*** Data for this task ***

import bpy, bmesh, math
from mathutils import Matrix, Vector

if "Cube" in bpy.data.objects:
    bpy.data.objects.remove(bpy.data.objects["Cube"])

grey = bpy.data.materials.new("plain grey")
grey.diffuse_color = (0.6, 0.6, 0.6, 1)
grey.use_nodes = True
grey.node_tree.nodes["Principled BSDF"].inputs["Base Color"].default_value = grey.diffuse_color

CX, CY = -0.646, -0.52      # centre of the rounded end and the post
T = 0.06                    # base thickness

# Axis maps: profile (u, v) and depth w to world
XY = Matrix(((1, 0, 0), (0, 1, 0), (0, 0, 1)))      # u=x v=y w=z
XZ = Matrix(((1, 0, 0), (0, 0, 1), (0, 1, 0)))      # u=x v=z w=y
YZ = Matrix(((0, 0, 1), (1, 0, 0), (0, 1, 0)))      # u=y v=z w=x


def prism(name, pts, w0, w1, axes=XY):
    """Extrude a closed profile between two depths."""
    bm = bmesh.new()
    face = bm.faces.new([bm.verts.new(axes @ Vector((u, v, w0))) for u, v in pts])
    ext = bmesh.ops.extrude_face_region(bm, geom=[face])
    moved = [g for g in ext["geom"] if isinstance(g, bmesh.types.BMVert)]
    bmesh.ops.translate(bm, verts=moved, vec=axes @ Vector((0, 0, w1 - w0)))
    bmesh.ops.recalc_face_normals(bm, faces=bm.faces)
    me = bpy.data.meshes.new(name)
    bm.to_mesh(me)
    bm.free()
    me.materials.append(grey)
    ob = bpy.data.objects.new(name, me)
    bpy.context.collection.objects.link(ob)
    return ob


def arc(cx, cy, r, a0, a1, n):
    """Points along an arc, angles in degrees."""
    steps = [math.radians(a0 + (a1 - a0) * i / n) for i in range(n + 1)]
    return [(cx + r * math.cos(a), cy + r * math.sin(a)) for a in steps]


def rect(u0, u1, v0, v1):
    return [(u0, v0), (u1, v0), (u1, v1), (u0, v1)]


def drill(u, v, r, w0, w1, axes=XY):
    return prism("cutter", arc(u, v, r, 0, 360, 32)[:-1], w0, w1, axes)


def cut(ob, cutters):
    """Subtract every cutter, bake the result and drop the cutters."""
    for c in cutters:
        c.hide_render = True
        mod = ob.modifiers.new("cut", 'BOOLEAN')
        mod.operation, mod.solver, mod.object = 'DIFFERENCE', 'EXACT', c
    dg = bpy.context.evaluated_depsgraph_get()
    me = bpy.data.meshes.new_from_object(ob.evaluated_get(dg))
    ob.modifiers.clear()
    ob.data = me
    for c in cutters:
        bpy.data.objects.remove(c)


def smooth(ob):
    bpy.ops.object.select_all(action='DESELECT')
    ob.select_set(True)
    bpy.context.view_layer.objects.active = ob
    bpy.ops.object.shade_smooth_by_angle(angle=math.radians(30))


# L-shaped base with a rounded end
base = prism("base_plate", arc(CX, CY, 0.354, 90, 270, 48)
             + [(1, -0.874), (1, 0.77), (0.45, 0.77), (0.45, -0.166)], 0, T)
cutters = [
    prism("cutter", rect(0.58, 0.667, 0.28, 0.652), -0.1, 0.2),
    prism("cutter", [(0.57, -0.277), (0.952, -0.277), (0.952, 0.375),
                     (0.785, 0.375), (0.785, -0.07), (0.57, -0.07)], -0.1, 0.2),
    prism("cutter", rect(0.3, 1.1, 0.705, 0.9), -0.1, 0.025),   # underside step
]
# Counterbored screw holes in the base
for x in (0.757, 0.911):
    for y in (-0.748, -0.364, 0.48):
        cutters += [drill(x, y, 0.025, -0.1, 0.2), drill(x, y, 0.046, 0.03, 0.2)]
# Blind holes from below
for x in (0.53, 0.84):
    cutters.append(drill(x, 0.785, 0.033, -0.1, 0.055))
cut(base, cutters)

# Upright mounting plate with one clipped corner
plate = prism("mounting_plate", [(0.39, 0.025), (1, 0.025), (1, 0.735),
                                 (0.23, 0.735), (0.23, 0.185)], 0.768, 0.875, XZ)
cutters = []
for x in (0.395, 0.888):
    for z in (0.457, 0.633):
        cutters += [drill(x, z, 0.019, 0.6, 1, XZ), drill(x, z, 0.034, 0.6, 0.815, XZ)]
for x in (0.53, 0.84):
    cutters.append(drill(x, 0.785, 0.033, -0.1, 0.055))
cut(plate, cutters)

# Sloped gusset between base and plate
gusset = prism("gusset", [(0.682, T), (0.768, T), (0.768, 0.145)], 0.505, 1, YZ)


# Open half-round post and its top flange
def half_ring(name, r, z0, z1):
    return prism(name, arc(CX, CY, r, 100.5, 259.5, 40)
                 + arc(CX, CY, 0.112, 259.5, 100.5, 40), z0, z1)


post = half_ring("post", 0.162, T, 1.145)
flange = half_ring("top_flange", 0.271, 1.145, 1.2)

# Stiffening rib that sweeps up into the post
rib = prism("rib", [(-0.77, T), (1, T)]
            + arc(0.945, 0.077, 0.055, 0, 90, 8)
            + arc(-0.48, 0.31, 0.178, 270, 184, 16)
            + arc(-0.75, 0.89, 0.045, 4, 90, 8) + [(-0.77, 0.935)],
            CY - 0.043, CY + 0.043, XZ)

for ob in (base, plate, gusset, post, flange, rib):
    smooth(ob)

*** End of Data for this task ***

About this task: Determine how many lines of the listing above hold the word "drill". Report that number without anything else.

Result for this exercise: 5